- _Problem to solve_:
Only one number is wanted here: how many lines of the data hold "return".

--- Data extract Enclosed Below ---

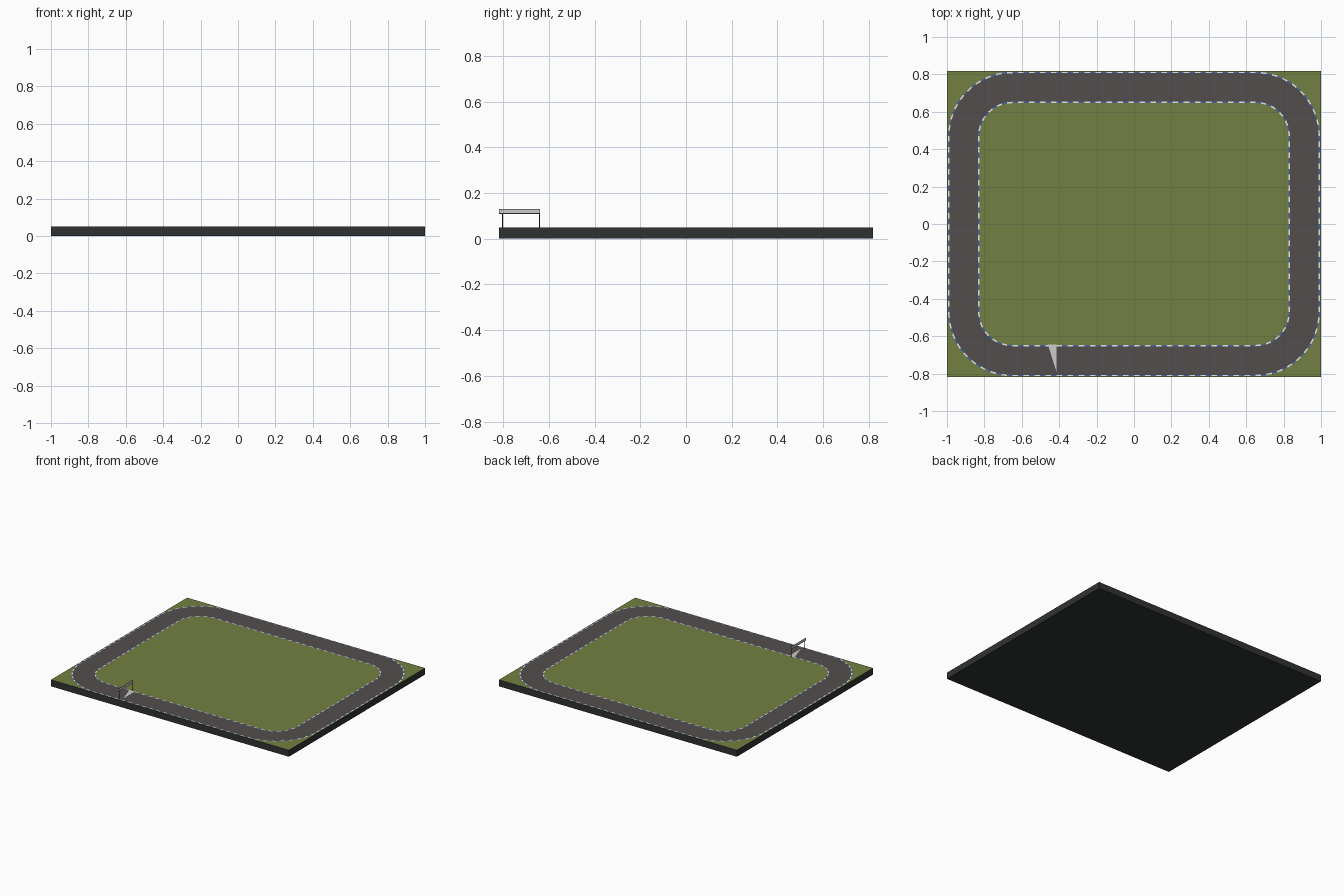
import bpy, bmesh, math
from mathutils import Vector

if "Cube" in bpy.data.objects:
    bpy.data.objects.remove(bpy.data.objects["Cube"])


def material(name, r, g, b):
    m = bpy.data.materials.new(name)
    m.diffuse_color = (r, g, b, 1)
    m.use_nodes = True
    m.node_tree.nodes["Principled BSDF"].inputs["Base Color"].default_value = m.diffuse_color
    return m


GRASS = material("grass green", 0.175, 0.216, 0.054)
SOIL = material("base charcoal", 0.03, 0.032, 0.032)
ASPHALT = material("asphalt grey", 0.084, 0.076, 0.074)
WHITE = material("kerb white", 0.8, 0.8, 0.8)
BLUE = material("kerb blue", 0.06, 0.13, 0.36)
SILVER = material("line grey", 0.6, 0.6, 0.6)
DARK = material("frame dark", 0.04, 0.04, 0.04)

HX, HY, TOP = 1.0, 0.817, 0.05     # base half sizes and height
CX, CY = 0.65, 0.47                # track corner centres
R_IN, R_OUT = 0.18, 0.34           # track corner radii


def finish(bm, name, mats):
    me = bpy.data.meshes.new(name)
    bm.to_mesh(me)
    bm.free()
    for m in mats:
        me.materials.append(m)
    ob = bpy.data.objects.new(name, me)
    bpy.context.collection.objects.link(ob)
    return ob


def stations(n_x, n_y, n_c):
    """Points (corner centre, outward direction) round the rounded rectangle."""
    out = []
    corners = [Vector((CX, CY)), Vector((-CX, CY)), Vector((-CX, -CY)), Vector((CX, -CY))]
    for k, c in enumerate(corners):
        for i in range(n_c):
            a = (k + i / n_c) * math.pi / 2
            out.append((c, Vector((math.cos(a), math.sin(a)))))
        a = (k + 1) * math.pi / 2
        d = Vector((math.cos(a), math.sin(a)))
        n = n_x if k % 2 == 0 else n_y
        for i in range(n):
            out.append((c.lerp(corners[(k + 1) % 4], i / n), d))
    return out


def strip(name, pts, r0, r1, z, mats):
    """Flat closed band between two radii; materials alternate along it."""
    bm = bmesh.new()
    rings = [[bm.verts.new((*(c + d * r), z)) for c, d in pts] for r in (r0, r1)]
    n = len(pts)
    for i in range(n):
        j = (i + 1) % n
        f = bm.faces.new((rings[0][i], rings[1][i], rings[1][j], rings[0][j]))
        f.material_index = i % len(mats)
    return finish(bm, name, mats)


def plate(name, corners, mat):
    bm = bmesh.new()
    bm.faces.new([bm.verts.new(p) for p in corners])
    return finish(bm, name, [mat])


def gate_plate(name, y0, y1, z0, z1, mat, x):
    return plate(name, [(x, y0, z0), (x, y1, z0), (x, y1, z1), (x, y0, z1)], mat)


# base slab: grass on the top face, charcoal elsewhere
bm = bmesh.new()
bmesh.ops.create_cube(bm, size=1)
for v in bm.verts:
    v.co = (v.co.x * 2 * HX, v.co.y * 2 * HY, (v.co.z + 0.5) * TOP)
bm.normal_update()
for f in bm.faces:
    f.material_index = 1 if f.normal.z > 0.5 else 0
finish(bm, "base_slab", [SOIL, GRASS])

# road and its dashed kerbs
strip("road", stations(1, 1, 16), R_IN, R_OUT, TOP + 0.0008, [ASPHALT])
K = 0.004
strip("outer_kerb", stations(44, 32, 18), R_OUT - K, R_OUT + K, TOP + 0.0016, [WHITE, BLUE])
strip("inner_kerb", stations(44, 32, 10), R_IN - K, R_IN + K, TOP + 0.0016, [WHITE, BLUE])

# wedge-shaped start marking
Z = TOP + 0.0018
plate("start_marking", [(-0.46, -0.645, Z), (-0.415, -0.79, Z), (-0.415, -0.645, Z)], SILVER)

# paper-thin start gate: posts, banner and dark banner edges
GX = -0.437
for side, y in (("outer", -0.803), ("inner", -0.641)):
    gate_plate(side + "_gate_post", y - 0.002, y + 0.002, TOP, 0.11, DARK, GX)
gate_plate("gate_banner", -0.817, -0.639, 0.109, 0.13, SILVER, GX)
for label, z in (("lower", 0.109), ("upper", 0.127)):
    for face, dx in (("front", 0.0006), ("back", -0.0006)):
        gate_plate(f"{label}_banner_edge_{face}", -0.817, -0.639, z, z + 0.003, DARK, GX + dx)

--- End of Enclosed Data extract ---

- _Task answer_:
6